VOLUNTARY schemes which transport patients to and from hospitals may have to be reduced if petrol prices continue to spiral, an ambulance service manager has warned.

His comments came after claims by union leaders in the region that rising fuel prices are crippling the ambulance service's efforts to improve response times.

Steve Whinfield, operations director of North-East ambulance service, said the increases in fuel prices were hitting 120 volunteers throughout the region who provide non-urgent patient transport in their own cars.

"We can only afford to pay them so much and if prices rise they will be out of pocket," he added.

Ray McDermott, Unison branch secretary for the North-East ambulance service said the extra cost of fuel - running at around £400,00 a year - was hampering the service's efforts to meet the Government's faster response time targets.

The extra cash would pay for an extra six front-line ambulances, he said.

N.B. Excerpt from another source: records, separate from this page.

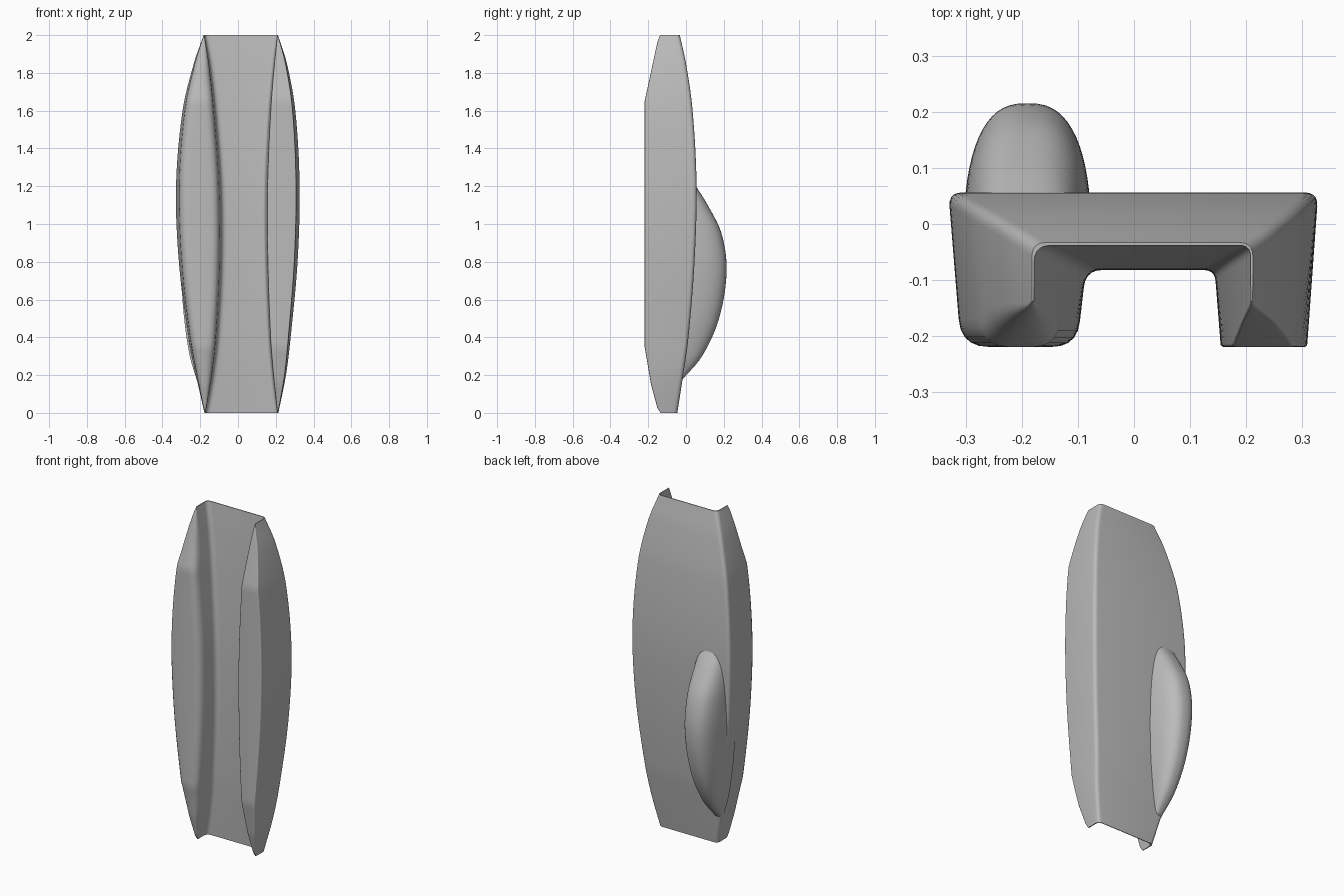
import bpy, bmesh, math
from mathutils import Vector

cube = bpy.data.objects.get("Cube")
if cube:
    bpy.data.objects.remove(cube, do_unlink=True)

grey = bpy.data.materials.new("plain grey")
grey.use_nodes = True
colour = (0.5, 0.5, 0.5, 1)
grey.diffuse_color = colour
grey.node_tree.nodes["Principled BSDF"].inputs["Base Color"].default_value = colour


def sample(heights, values, z, smooth=True):
    """Interpolate values at height z, with smooth tangents if wanted."""
    last = len(heights) - 1
    i = 0
    while i < last - 1 and z > heights[i + 1]:
        i += 1
    span = heights[i + 1] - heights[i]
    t = (z - heights[i]) / span
    if not smooth:
        return values[i] + (values[i + 1] - values[i]) * t

    def tangent(k):
        a, b = max(k - 1, 0), min(k + 1, last)
        return (values[b] - values[a]) / (heights[b] - heights[a])

    return ((2 * t**3 - 3 * t**2 + 1) * values[i] + (3 * t**2 - 2 * t**3) * values[i + 1]
            + (t**3 - 2 * t**2 + t) * span * tangent(i) + (t**3 - t**2) * span * tangent(i + 1))


def round_corners(corners, radii, steps=5):
    """Replace every corner of a closed outline with a small curve."""
    points = []
    for i, corner in enumerate(corners):
        before, after = corners[i - 1] - corner, corners[(i + 1) % len(corners)] - corner
        reach = min(radii[i], before.length * 0.45, after.length * 0.45)
        start = corner + before.normalized() * reach
        end = corner + after.normalized() * reach
        for s in range(steps + 1):
            t = s / steps
            points.append(start * (1 - t)**2 + corner * 2 * t * (1 - t) + end * t**2)
    return points


def loft(name, rings, angle):
    """Skin a stack of matching closed rings and cap both ends."""
    bm = bmesh.new()
    loops = [[bm.verts.new(p) for p in ring] for ring in rings]
    for low, high in zip(loops, loops[1:]):
        for i in range(len(low)):
            bm.faces.new((low[i - 1], low[i], high[i], high[i - 1]))
    bm.faces.new(loops[0])
    bm.faces.new(loops[-1])
    bmesh.ops.recalc_face_normals(bm, faces=bm.faces)
    mesh = bpy.data.meshes.new(name)
    bm.to_mesh(mesh)
    bm.free()
    mesh.materials.append(grey)
    obj = bpy.data.objects.new(name, mesh)
    bpy.context.collection.objects.link(obj)
    bpy.ops.object.select_all(action="DESELECT")
    obj.select_set(True)
    bpy.context.view_layer.objects.active = obj
    bpy.ops.object.shade_smooth_by_angle(angle=math.radians(angle))
    return obj


# Channel body: a wide and a narrow flange joined by a thin web
levels = [0, .2, .4, .8, 1.2, 1.6, 1.85, 2]
outer_right = [-.178, -.224, -.265, -.315, -.33, -.295, -.235, -.182]
inner_right = [-.172, -.135, -.11, -.088, -.09, -.12, -.15, -.178]
inner_left = [.208, .185, .168, .152, .15, .168, .19, .208]
outer_left = [.214, .255, .28, .317, .328, .305, .26, .212]
back = [-.046, -.015, .013, .045, .056, .035, 0, -.033]
web_front = [-.05, -.062, -.072, -.081, -.08, -.065, -.05, -.038]
front_levels = [0, .02, .15, .35, 1.65, 1.97, 2]
front = [-.135, -.15, -.185, -.219, -.219, -.15, -.137]


def body_ring(z):
    a, b, c, d, yb, yw = (sample(levels, v, z) for v in
                          (outer_right, inner_right, inner_left, outer_left, back, web_front))
    yf = sample(front_levels, front, z, smooth=False)
    wide, narrow = (b - a) / .24, (d - c) / .18
    outline = [(a, yb), (a + .022 * wide, yf), (b - .016 * wide, yf), (b, yw),
               (c - .005 * narrow, yw), (c + .006 * narrow, yf), (d - .02 * narrow, yf), (d, yb)]
    radii = [.025, .05, .045, .03, .02, .006, .006, .025]
    corners = [Vector((x, y, z)) for x, y in outline]
    return round_corners(corners, radii)


steps = 80
loft("channel_body", [body_ring(2 * i / steps) for i in range(steps + 1)], 35)

# Rounded grip on the back of the wide flange
grip_levels = [.17, .3, .5, .75, .95, 1.1, 1.22]
grip_peak = [-.025, .085, .175, .215, .188, .115, .04]
grip_half_width = [.022, .06, .093, .112, .112, .1, .08]
grip_centre = [-.195, -.195, -.192, -.19, -.19, -.19, -.188]
base = -.04


def grip_ring(z):
    peak, half, centre = (sample(grip_levels, v, z) for v in
                          (grip_peak, grip_half_width, grip_centre))
    ring = []
    for i in range(33):
        a = math.pi * i / 32
        side = math.copysign(abs(math.cos(a))**.77, math.cos(a))
        rise = max(math.sin(a), 0)**.77
        ring.append(Vector((centre + half * side, base + (peak - base) * rise, z)))
    return ring


low, high = grip_levels[0], grip_levels[-1]
loft("back_grip", [grip_ring(low + (high - low) * i / 40) for i in range(41)], 50)
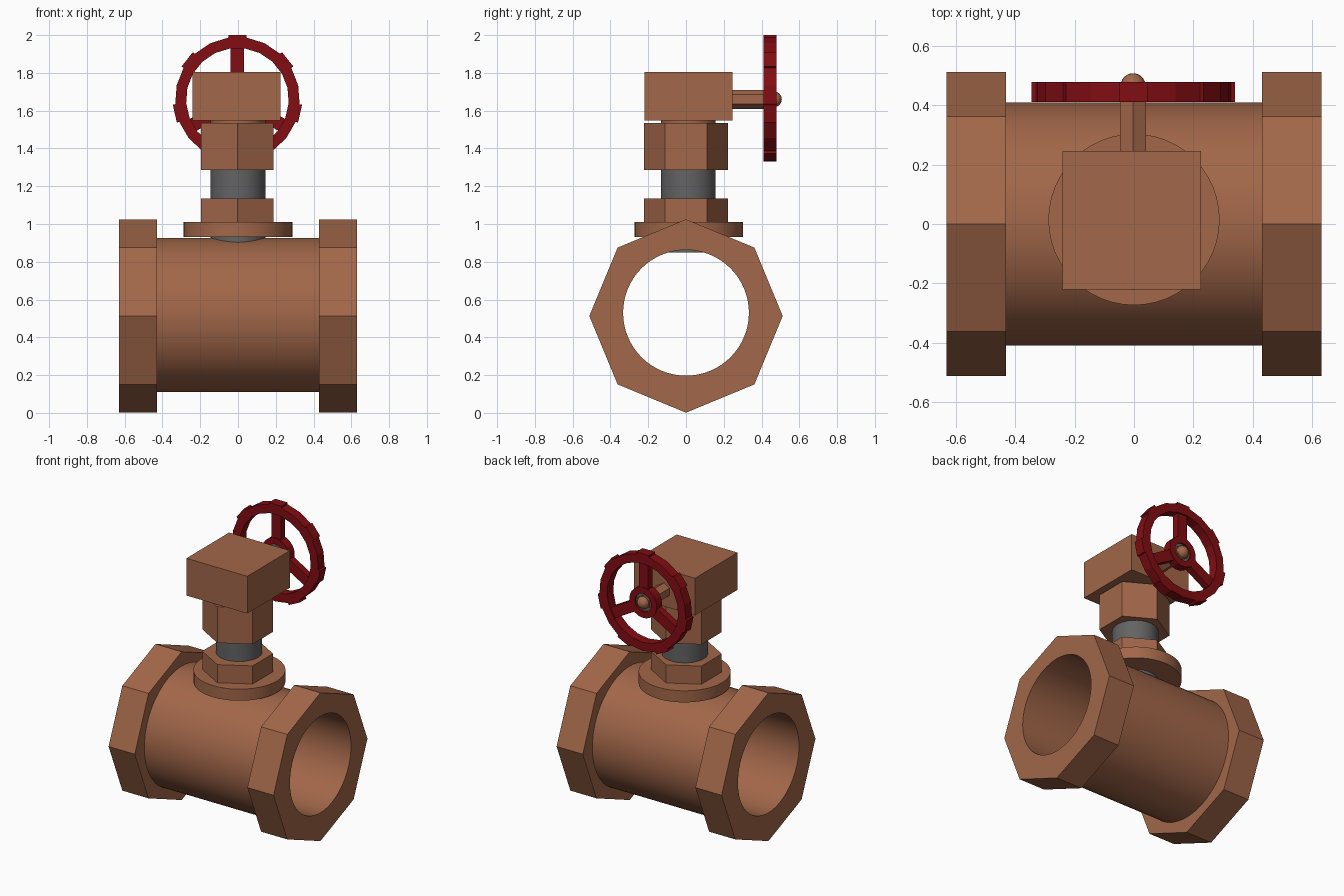
import bpy, bmesh
from math import sin, cos, pi, radians
from mathutils import Vector, Matrix

if "Cube" in bpy.data.objects:
    bpy.data.objects.remove(bpy.data.objects["Cube"])


def material(name, rgb):
    m = bpy.data.materials.new(name)
    m.diffuse_color = (*rgb, 1)
    m.use_nodes = True
    m.node_tree.nodes["Principled BSDF"].inputs["Base Color"].default_value = m.diffuse_color
    return m


BRONZE = material("bronze", (0.36, 0.135, 0.067))
GREY = material("dark grey", (0.125, 0.125, 0.125))
RED = material("deep red", (0.22, 0.004, 0.006))


def finish(name, bm, mat, smooth):
    bmesh.ops.recalc_face_normals(bm, faces=bm.faces)
    me = bpy.data.meshes.new(name)
    bm.to_mesh(me)
    bm.free()
    me.materials.append(mat)
    ob = bpy.data.objects.new(name, me)
    bpy.context.collection.objects.link(ob)
    if smooth:
        bpy.ops.object.select_all(action='DESELECT')
        ob.select_set(True)
        bpy.context.view_layer.objects.active = ob
        bpy.ops.object.shade_smooth_by_angle(angle=radians(30))
    return ob


def place(axis, t, r, a, c):
    u, v = r * cos(a), r * sin(a)
    p = {'X': (t, u, v), 'Y': (u, t, v), 'Z': (u, v, t)}[axis]
    return Vector(p) + Vector(c)


def prism(name, axis, t0, t1, r, c, mat, n=48, inner=0, inner_c=None, phase=0.0,
          smooth=False, sides=0):
    """Solid or hollow prism; sides > 0 gives a polygon outline over n points."""
    bm = bmesh.new()

    def outer_r(a):
        if not sides:
            return r
        s = 2 * pi / sides
        return r * cos(s / 2) / cos(a % s - s / 2)

    angs = [phase + 2 * pi * i / n for i in range(n)]

    def loop(t, f, centre):
        return [bm.verts.new(place(axis, t, f(a), a, centre)) for a in angs]

    o0, o1 = loop(t0, outer_r, c), loop(t1, outer_r, c)
    pairs = [(o0, o1)]
    if inner:
        ic = inner_c or c
        i0, i1 = (loop(t, lambda a: inner, ic) for t in (t0, t1))
        pairs += [(i0, i1), (o0, i0), (o1, i1)]
    else:
        bm.faces.new(o0)
        bm.faces.new(o1)
    for p, q in pairs:
        for i in range(n):
            j = (i + 1) % n
            bm.faces.new((p[i], p[j], q[j], q[i]))
    return finish(name, bm, mat, smooth)


def box(name, lo, hi, mat, rot=None):
    bm = bmesh.new()
    lo, hi = Vector(lo), Vector(hi)
    bmesh.ops.create_cube(bm, size=1)
    for v in bm.verts:
        v.co = (lo + hi) / 2 + Vector([a * b for a, b in zip(v.co, hi - lo)])
    if rot:
        bm.transform(rot)
    return finish(name, bm, mat, False)


# pipe body with octagonal ends, sharing one bore
BORE = (0, 0, 0.53)
prism("pipe_body", 'X', -0.44, 0.44, 0.408, (0, 0, 0.518), BRONZE, 64,
      inner=0.333, inner_c=BORE, smooth=True)
for side, x0, x1 in (("left", -0.63, -0.43), ("right", 0.43, 0.63)):
    prism(side + "_octagon_end", 'X', x0, x1, 0.512, (0, 0, 0.513), BRONZE, 64,
          inner=0.333, inner_c=BORE, smooth=True, sides=8)

# bonnet stack
UP = (0, 0.012, 0)
prism("bonnet_flange", 'Z', 0.93, 1.01, 0.288, (0, 0.015, 0), BRONZE, smooth=True)
prism("stem", 'Z', 0.848, 1.50, 0.145, UP, GREY, smooth=True)
prism("collar", 'Z', 1.50, 1.56, 0.145, UP, BRONZE, smooth=True)
for name, z0, z1 in (("lower_nut", 1.01, 1.135), ("upper_nut", 1.285, 1.535)):
    prism(name, 'Z', z0, z1, 0.222, (-0.003, 0, 0), BRONZE, 6, phase=pi / 2)
box("gear_box", (-0.24, -0.22, 1.548), (0.225, 0.245, 1.805), BRONZE)

# hexagonal shaft with round tip
HUB = (-0.003, 0, 1.66)
prism("wheel_shaft", 'Y', 0.2, 0.47, 0.05, HUB, BRONZE, 6, phase=pi / 2)
bm = bmesh.new()
bmesh.ops.create_uvsphere(bm, u_segments=24, v_segments=12, radius=0.042,
                          matrix=Matrix.Translation((HUB[0], 0.465, HUB[2])))
finish("shaft_tip", bm, BRONZE, True)

# handwheel: rim, hub, washer, three spokes, seven grips
Y0, Y1 = 0.41, 0.478
prism("wheel_rim", 'Y', Y0, Y1, 0.33, HUB, RED, 21, inner=0.272, phase=pi / 2 + pi / 21)
prism("wheel_hub", 'Y', Y0 + 0.005, Y1 - 0.005, 0.105, HUB, RED, 21, inner=0.062)
prism("hub_washer", 'Y', 0.425, 0.46, 0.064, HUB, GREY, 21)


def turn(a):
    return Matrix.Translation(HUB) @ Matrix.Rotation(a, 4, 'Y')


for k in range(3):
    box(f"wheel_spoke_{k + 1}", (-0.036, Y0 + 0.01, 0.085), (0.036, Y1 - 0.01, 0.285),
        RED, turn(2 * pi * k / 3))
for k in range(7):
    box(f"wheel_grip_{k + 1}", (-0.048, Y0, 0.3), (0.048, Y1, 0.34),
        RED, turn(2 * pi * k / 7))
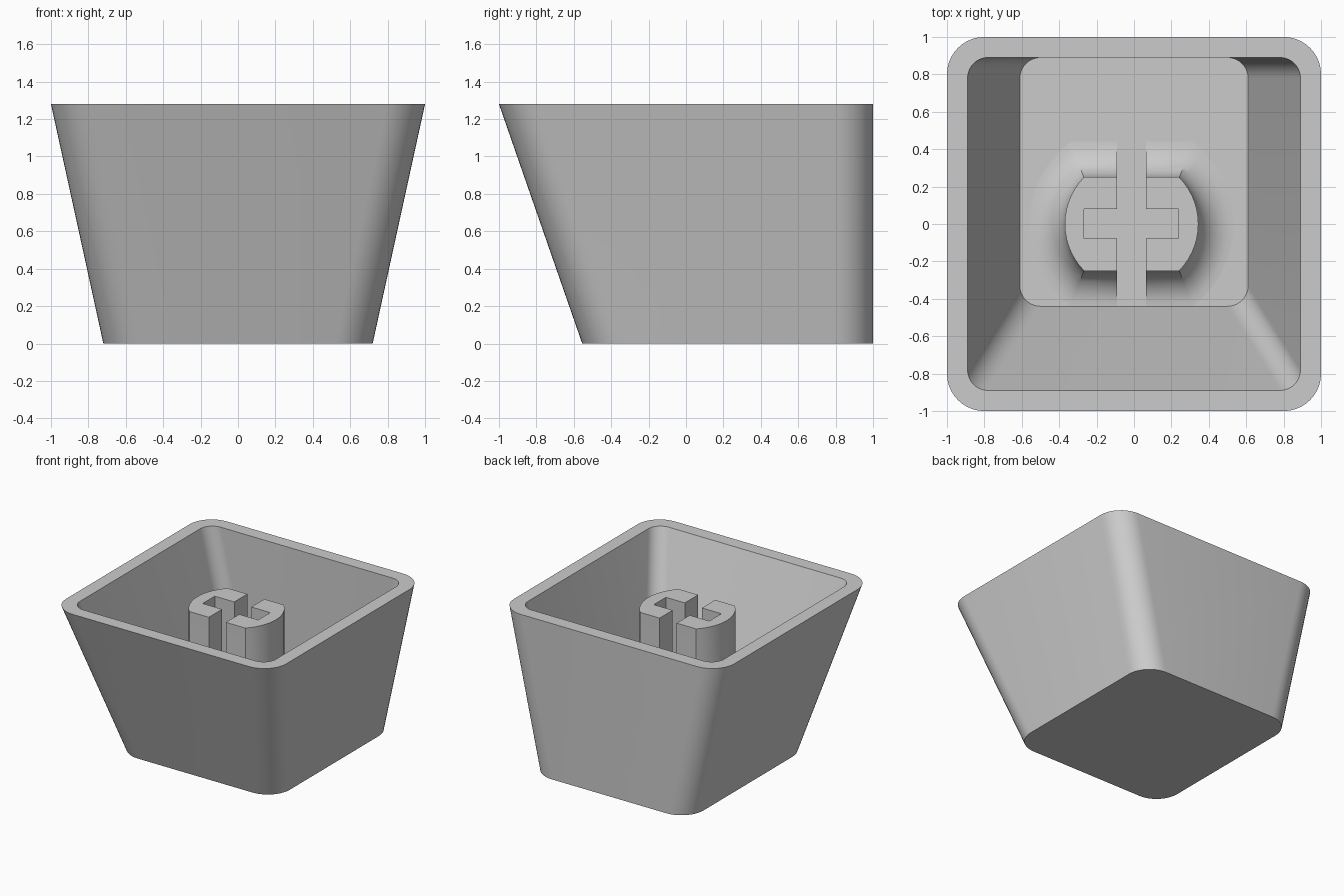
import bpy, bmesh, math

if "Cube" in bpy.data.objects:
    bpy.data.objects.remove(bpy.data.objects["Cube"])

HEIGHT, FLOOR, STEM_TOP = 1.28, 0.11, 1.16

grey = bpy.data.materials.new("light_grey")
grey.diffuse_color = (0.6, 0.6, 0.6, 1)
grey.use_nodes = True
grey.node_tree.nodes["Principled BSDF"].inputs["Base Color"].default_value = grey.diffuse_color


def rounded_rect(x0, x1, y0, y1, r, z, n=10):
    pts = []
    corners = [(x1 - r, y1 - r), (x0 + r, y1 - r), (x0 + r, y0 + r), (x1 - r, y0 + r)]
    for k, (cx, cy) in enumerate(corners):
        for i in range(n + 1):
            a = math.pi / 2 * (k + i / n)
            pts.append((cx + r * math.cos(a), cy + r * math.sin(a), z))
    return pts


def stem_outline(d, z, n=14):
    """Circle with flat front and back, grown outward by d."""
    r, flat = 0.357 + d, 0.25 + d
    limit = math.asin(flat / r)
    pts = []
    for base in (0, math.pi):
        for i in range(n + 1):
            a = base - limit + 2 * limit * i / n
            pts.append((-0.013 + r * math.cos(a), r * math.sin(a), z))
    return pts


def loft(name, loops):
    """Skin a stack of matching loops and cap both ends."""
    bm = bmesh.new()
    rings = [[bm.verts.new(p) for p in loop] for loop in loops]
    for a, b in zip(rings, rings[1:]):
        for i in range(len(a)):
            j = (i + 1) % len(a)
            bm.faces.new((a[i], a[j], b[j], b[i]))
    bm.faces.new(rings[0][::-1])
    bm.faces.new(rings[-1])
    bmesh.ops.recalc_face_normals(bm, faces=bm.faces)
    mesh = bpy.data.meshes.new(name)
    bm.to_mesh(mesh)
    bm.free()
    mesh.materials.append(grey)
    obj = bpy.data.objects.new(name, mesh)
    bpy.context.collection.objects.link(obj)
    return obj


def box(name, x0, x1, y0, y1, z0, z1):
    ends = [[(x0, y0, z), (x1, y0, z), (x1, y1, z), (x0, y1, z)] for z in (z0, z1)]
    return loft(name, ends)


def smooth(obj):
    bpy.ops.object.select_all(action='DESELECT')
    obj.select_set(True)
    bpy.context.view_layer.objects.active = obj
    bpy.ops.object.shade_smooth_by_angle(angle=math.radians(30))


# Hollow tapered shell: outside, rim, inside, floor
shell = loft("cap_shell", [
    rounded_rect(-0.72, 0.72, -0.555, 1, 0.2, 0),
    rounded_rect(-1, 1, -1, 1, 0.2, HEIGHT),
    rounded_rect(-0.89, 0.89, -0.89, 0.89, 0.11, HEIGHT),
    rounded_rect(-0.61, 0.61, -0.44, 0.89, 0.11, FLOOR),
])
smooth(shell)

# Stem with a filleted foot
R = 0.19
loops = [stem_outline(R, FLOOR - 0.01)]
for i in range(11):
    a = math.pi / 2 * i / 10
    loops.append(stem_outline(R * (1 - math.sin(a)), FLOOR + R * (1 - math.cos(a))))
loops.append(stem_outline(0, STEM_TOP))
stem = loft("stem", loops)

# Cross-shaped socket cut through the stem
cutters = [box("slot_cutter_long", -0.09, 0.065, -0.7, 0.7, 0, 1.5),
           box("slot_cutter_short", -0.267, 0.237, -0.077, 0.08, 0, 1.5)]
for cutter in cutters:
    mod = stem.modifiers.new("slot", 'BOOLEAN')
    mod.operation, mod.solver, mod.object = 'DIFFERENCE', 'EXACT', cutter
    bpy.context.view_layer.objects.active = stem
    bpy.ops.object.modifier_apply(modifier=mod.name)
for cutter in cutters:
    bpy.data.objects.remove(cutter)
smooth(stem)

Alan Charlton, chairman of the Friends of Darlington Memorial Hospital, said voluntary drivers had seen a 3p a litre rise in fuel prices in recent months and such increases could not be sustained indefinitely.

Mr Charlton said: "We would not wish to reduce the number of patients that we look after but that might have to change," he said.

"The drivers are a great bunch of people - they are committed to what they do - but they haven't had an increase in their fuel allowances since the scheme started."

Mr Whinfield said the fuel increases were causing problems but argued that even if the ambulance service was exempt from petrol tax the Government would simply adjust the service's budget to recognise lower fuel prices.

Alan Lemin, head of passenger transport for the North-East ambulance service, said: "We are currently in discussion with the volunteers to see what we can do for them. At the end of the day they should not be disadvantaged."

Prime Minister Tony Blair has argued that investment in hospitals and schools would be hit if fuel taxes were cut.